Exercise description
The part to set down runs from the first line of the data below through the line with "const mid = (x0 + x1) / 2;", inclusive; write it exactly and leave out the pictures.

Start of Data to use

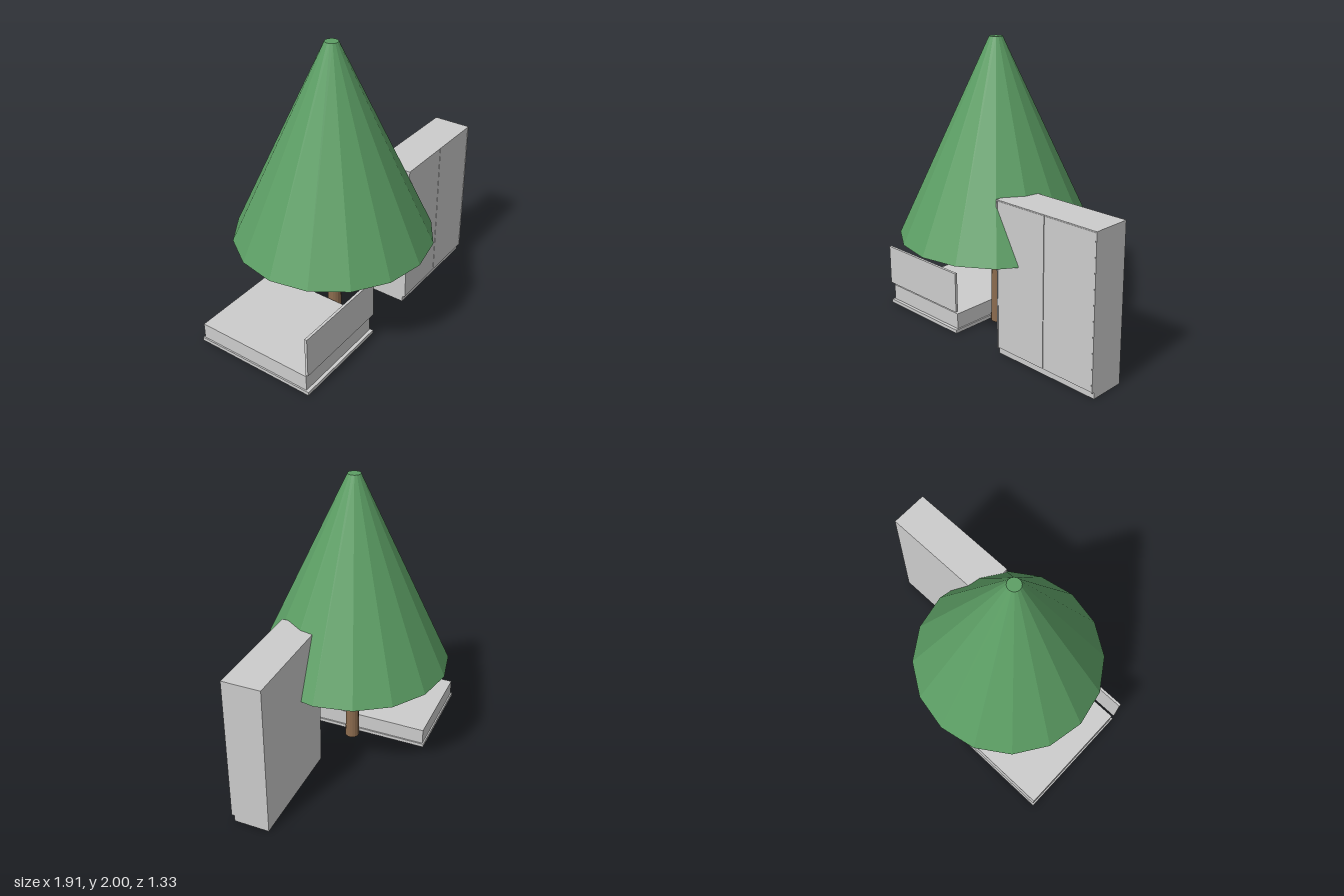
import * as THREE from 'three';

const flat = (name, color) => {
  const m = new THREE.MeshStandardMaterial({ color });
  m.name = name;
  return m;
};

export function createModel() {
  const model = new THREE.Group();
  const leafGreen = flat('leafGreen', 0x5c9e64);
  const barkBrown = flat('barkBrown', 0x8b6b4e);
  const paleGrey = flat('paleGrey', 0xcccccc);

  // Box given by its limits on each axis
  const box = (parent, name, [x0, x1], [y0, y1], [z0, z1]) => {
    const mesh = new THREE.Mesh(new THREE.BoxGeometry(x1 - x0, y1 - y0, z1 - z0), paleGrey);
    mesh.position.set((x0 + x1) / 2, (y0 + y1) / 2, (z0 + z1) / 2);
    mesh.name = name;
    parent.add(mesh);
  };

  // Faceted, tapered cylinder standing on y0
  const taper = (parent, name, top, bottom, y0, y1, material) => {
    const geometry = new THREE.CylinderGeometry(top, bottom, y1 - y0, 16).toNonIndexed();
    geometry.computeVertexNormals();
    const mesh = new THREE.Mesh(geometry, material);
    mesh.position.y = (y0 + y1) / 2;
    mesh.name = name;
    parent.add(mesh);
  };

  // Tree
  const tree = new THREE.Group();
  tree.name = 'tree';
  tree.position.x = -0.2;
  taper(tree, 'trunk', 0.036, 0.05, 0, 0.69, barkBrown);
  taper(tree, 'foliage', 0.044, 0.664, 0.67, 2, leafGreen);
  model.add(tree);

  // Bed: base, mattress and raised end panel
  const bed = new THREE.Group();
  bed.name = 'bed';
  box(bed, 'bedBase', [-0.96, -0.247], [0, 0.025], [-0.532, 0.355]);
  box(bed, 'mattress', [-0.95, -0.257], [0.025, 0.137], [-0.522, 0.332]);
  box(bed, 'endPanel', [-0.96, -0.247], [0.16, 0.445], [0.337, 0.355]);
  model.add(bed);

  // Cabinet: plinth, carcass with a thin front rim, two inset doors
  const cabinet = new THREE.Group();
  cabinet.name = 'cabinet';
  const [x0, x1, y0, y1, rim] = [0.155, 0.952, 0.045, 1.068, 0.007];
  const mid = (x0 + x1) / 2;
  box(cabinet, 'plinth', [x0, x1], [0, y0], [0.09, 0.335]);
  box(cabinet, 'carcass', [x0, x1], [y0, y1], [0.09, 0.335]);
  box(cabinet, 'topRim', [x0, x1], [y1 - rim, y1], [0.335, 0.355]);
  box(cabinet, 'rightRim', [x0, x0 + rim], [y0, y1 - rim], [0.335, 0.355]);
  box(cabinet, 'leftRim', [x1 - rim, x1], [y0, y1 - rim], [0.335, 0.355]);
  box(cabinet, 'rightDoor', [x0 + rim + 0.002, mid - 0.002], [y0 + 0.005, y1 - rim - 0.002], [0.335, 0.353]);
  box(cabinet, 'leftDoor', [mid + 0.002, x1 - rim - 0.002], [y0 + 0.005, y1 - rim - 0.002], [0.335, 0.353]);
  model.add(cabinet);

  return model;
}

End of Data to use

The completed task
import * as THREE from 'three';

const flat = (name, color) => {
  const m = new THREE.MeshStandardMaterial({ color });
  m.name = name;
  return m;
};

export function createModel() {
  const model = new THREE.Group();
  const leafGreen = flat('leafGreen', 0x5c9e64);
  const barkBrown = flat('barkBrown', 0x8b6b4e);
  const paleGrey = flat('paleGrey', 0xcccccc);

  // Box given by its limits on each axis
  const box = (parent, name, [x0, x1], [y0, y1], [z0, z1]) => {
    const mesh = new THREE.Mesh(new THREE.BoxGeometry(x1 - x0, y1 - y0, z1 - z0), paleGrey);
    mesh.position.set((x0 + x1) / 2, (y0 + y1) / 2, (z0 + z1) / 2);
    mesh.name = name;
    parent.add(mesh);
  };

  // Faceted, tapered cylinder standing on y0
  const taper = (parent, name, top, bottom, y0, y1, material) => {
    const geometry = new THREE.CylinderGeometry(top, bottom, y1 - y0, 16).toNonIndexed();
    geometry.computeVertexNormals();
    const mesh = new THREE.Mesh(geometry, material);
    mesh.position.y = (y0 + y1) / 2;
    mesh.name = name;
    parent.add(mesh);
  };

  // Tree
  const tree = new THREE.Group();
  tree.name = 'tree';
  tree.position.x = -0.2;
  taper(tree, 'trunk', 0.036, 0.05, 0, 0.69, barkBrown);
  taper(tree, 'foliage', 0.044, 0.664, 0.67, 2, leafGreen);
  model.add(tree);

  // Bed: base, mattress and raised end panel
  const bed = new THREE.Group();
  bed.name = 'bed';
  box(bed, 'bedBase', [-0.96, -0.247], [0, 0.025], [-0.532, 0.355]);
  box(bed, 'mattress', [-0.95, -0.257], [0.025, 0.137], [-0.522, 0.332]);
  box(bed, 'endPanel', [-0.96, -0.247], [0.16, 0.445], [0.337, 0.355]);
  model.add(bed);

  // Cabinet: plinth, carcass with a thin front rim, two inset doors
  const cabinet = new THREE.Group();
  cabinet.name = 'cabinet';
  const [x0, x1, y0, y1, rim] = [0.155, 0.952, 0.045, 1.068, 0.007];
  const mid = (x0 + x1) / 2;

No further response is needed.